Your views needed on structural plans
WORSHIPPERS will be asked what they think of radical plans to re-shape central diocesan structures before any decisions are taken.
Our diocesan synod backed the principles outlined by our Diocesan Structures Review Group, which suggested getting rid of some boards and committees to help us focus more effectively on mission.
The group, which was set up as part of the Kairos process to look into central diocesan staffing and structures, based its report on the principles of more support to parishes, cementing Kairos thinking at the heart of decision-making, more accountability in the system and a leaner diocesan structure.
Those principles were accepted. But synod agreed there should be consultation across the diocese before the small print of the report is debated at a special, Kairos synod meeting on February 25. It will decide whether to implement the report.
Proposing a motion to endorse it, the Archdeacon of the Isle of Wight, the Ven Trevor Reader, said: “This points us onwards from a maintenance mode, to become a mission-focused diocese.”
The chairman of the group, Dr Clive Dilloway, told synod: “We suggested a cut in the number of committees because too much time is spent polishing seats and thinking we are serving the Lord.

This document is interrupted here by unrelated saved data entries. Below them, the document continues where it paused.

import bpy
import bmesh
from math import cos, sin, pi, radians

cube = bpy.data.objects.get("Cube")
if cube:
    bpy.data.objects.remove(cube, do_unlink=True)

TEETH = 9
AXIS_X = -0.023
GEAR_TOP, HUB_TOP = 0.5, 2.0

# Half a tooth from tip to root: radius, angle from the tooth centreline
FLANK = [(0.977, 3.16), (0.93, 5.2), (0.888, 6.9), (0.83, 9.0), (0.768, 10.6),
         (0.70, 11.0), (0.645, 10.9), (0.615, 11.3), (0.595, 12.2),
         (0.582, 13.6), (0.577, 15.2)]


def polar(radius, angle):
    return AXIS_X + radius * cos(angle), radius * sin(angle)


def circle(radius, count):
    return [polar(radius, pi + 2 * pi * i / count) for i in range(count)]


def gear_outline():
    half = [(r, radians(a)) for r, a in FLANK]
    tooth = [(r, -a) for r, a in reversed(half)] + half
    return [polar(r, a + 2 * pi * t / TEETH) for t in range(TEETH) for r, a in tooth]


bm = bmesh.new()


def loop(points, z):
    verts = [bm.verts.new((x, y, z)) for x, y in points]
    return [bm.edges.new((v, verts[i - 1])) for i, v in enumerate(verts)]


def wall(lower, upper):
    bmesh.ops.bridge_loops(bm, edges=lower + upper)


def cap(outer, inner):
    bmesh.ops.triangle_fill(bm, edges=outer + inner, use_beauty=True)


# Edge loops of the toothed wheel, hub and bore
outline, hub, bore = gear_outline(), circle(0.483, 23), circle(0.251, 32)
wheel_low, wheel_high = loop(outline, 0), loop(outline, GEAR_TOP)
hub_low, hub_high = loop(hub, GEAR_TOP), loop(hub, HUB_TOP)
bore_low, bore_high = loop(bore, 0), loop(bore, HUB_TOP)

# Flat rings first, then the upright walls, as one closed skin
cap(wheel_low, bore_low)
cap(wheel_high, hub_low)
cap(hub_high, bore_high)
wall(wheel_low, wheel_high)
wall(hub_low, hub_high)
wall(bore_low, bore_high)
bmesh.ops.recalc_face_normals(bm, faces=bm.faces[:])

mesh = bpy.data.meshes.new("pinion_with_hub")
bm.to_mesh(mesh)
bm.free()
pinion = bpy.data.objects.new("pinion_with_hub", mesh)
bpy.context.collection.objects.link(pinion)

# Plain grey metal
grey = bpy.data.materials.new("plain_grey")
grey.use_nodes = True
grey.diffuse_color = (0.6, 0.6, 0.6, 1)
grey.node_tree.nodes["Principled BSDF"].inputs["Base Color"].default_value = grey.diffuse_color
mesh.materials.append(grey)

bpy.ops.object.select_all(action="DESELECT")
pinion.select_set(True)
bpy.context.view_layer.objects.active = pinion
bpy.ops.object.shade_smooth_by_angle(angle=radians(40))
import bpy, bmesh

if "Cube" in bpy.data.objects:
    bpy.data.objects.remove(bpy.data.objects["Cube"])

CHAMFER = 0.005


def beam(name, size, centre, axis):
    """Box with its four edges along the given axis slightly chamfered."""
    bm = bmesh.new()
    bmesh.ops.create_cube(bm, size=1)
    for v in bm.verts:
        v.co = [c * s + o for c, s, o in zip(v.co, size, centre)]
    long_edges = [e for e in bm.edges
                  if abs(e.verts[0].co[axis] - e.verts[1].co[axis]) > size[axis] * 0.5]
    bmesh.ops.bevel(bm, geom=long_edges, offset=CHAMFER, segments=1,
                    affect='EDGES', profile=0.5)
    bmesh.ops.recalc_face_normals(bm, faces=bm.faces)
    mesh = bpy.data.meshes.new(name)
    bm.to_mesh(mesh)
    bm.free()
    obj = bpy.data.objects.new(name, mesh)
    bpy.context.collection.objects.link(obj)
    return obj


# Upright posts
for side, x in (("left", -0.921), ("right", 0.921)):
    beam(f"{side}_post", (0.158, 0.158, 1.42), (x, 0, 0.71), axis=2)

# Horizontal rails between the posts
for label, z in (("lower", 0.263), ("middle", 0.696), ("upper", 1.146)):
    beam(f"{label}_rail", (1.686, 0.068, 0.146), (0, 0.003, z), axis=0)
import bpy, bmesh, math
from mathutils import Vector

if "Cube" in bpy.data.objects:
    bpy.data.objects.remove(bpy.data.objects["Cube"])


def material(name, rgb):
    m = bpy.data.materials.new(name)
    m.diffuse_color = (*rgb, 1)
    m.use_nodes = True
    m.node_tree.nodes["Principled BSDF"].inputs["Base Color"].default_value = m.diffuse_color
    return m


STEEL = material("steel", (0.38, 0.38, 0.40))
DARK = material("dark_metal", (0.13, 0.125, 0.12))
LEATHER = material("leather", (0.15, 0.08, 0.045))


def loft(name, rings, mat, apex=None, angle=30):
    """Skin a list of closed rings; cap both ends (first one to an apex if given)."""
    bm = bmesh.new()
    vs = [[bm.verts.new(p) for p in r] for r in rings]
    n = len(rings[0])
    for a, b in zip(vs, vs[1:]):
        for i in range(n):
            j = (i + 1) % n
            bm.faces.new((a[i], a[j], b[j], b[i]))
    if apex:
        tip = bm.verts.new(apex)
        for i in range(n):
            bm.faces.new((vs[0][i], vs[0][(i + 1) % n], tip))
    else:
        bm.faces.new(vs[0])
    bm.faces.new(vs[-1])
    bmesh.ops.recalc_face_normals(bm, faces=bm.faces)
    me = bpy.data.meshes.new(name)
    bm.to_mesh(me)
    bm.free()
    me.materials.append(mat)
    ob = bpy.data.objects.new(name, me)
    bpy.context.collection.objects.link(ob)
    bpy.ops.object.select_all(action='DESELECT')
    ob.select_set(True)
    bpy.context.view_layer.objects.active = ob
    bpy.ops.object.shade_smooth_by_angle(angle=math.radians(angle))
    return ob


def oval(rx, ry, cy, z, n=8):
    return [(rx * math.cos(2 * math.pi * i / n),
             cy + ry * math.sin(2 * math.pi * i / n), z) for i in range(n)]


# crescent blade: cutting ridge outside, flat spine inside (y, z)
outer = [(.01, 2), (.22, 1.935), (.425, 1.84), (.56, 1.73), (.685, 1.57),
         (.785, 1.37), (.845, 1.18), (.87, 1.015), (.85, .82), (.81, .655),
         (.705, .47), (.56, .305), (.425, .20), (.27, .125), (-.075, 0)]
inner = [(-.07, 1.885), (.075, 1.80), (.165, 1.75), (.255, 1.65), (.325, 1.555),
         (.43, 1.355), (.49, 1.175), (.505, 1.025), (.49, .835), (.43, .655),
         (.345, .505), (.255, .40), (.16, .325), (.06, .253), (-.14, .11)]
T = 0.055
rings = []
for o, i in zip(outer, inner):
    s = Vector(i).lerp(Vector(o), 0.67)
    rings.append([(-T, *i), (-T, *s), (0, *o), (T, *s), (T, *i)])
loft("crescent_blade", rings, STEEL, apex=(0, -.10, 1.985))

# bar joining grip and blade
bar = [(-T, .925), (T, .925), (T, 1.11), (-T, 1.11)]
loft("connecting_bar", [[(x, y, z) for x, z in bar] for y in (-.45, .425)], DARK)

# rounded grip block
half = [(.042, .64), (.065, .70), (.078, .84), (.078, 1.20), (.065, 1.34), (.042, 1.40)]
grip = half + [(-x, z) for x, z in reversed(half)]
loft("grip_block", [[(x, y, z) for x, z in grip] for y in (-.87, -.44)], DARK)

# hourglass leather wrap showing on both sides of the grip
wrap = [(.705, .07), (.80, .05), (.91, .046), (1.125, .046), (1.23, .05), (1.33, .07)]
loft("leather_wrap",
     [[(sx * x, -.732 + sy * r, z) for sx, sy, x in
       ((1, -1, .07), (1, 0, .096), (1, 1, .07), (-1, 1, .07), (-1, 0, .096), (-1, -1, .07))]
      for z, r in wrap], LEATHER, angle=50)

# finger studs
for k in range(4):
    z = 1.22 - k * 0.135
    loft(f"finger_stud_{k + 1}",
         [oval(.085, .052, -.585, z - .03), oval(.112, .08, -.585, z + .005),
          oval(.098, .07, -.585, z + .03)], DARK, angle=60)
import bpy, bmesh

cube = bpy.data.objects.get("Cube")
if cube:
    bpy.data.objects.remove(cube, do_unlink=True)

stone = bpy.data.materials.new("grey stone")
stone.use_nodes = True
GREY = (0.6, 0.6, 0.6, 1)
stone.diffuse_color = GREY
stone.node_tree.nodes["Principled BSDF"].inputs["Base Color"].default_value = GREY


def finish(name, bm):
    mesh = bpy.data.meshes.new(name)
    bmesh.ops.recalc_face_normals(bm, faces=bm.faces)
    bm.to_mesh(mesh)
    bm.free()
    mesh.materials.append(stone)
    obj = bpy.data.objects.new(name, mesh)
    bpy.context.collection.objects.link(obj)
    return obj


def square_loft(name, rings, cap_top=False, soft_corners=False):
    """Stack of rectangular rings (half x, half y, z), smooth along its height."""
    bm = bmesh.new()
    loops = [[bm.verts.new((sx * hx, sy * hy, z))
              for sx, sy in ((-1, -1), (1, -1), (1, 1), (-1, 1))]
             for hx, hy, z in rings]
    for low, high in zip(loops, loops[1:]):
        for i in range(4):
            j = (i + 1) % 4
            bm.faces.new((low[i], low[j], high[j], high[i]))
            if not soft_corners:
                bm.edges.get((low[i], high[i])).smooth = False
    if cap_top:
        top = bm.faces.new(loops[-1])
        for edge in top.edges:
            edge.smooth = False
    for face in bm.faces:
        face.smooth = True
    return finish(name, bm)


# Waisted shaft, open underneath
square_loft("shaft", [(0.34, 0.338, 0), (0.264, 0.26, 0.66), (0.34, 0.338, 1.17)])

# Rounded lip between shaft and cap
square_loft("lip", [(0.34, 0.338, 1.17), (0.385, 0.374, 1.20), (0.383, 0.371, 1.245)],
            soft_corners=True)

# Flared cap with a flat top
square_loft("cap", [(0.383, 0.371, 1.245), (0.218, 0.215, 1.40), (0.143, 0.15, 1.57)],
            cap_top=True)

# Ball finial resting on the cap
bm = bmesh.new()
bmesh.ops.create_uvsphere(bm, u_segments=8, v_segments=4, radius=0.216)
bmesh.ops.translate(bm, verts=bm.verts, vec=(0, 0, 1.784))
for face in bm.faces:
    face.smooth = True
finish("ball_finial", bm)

But the more flexible a system you have, the better.
“There is no one perfect organisational structure for all time. This is work in progress, and will have to adapt to the next stage of the Kairos cycle. As parishes succeed in Kairos initiatives, other changes may be needed at the centre.”
The report recommended that the main responsibilities of the Board of Mission, Council for Social Responsibility and Board of Ministry be shifted to the Bishop’s Council. It also suggested working with other dioceses to create a joint Board of Education and Diocesan Advisory Committee, and joint arrangements over IT, accounts, human resources and legal support.
It also suggested a new structure for central diocesan staff, working in four teams in the fields of education, discipleship, society and central resources. But diocesan secretary Michael Jordan also reassured synod members that no member of the existing staff would be made compulsorily redundant.
Copies of the report have been sent to all PCC secretaries, and a copy is on the diocesan website here. If you have any comments, positive or negative, please send them to Sally Read, the Archdeacon of the Isle of Wight’s PA, 5 The Boltons, Kite Hill, Wootton Bridge, Isle of Wight, PO33 4PB or email@example.com
Later in the meeting, synod members voted against a proposal to allow lay staff appointed as part of Kairos plans – such as administrators, youth workers and evangelists – to live in clergy homes. They were told that the rental income from empty vicarages had already been factored into budgets for future years.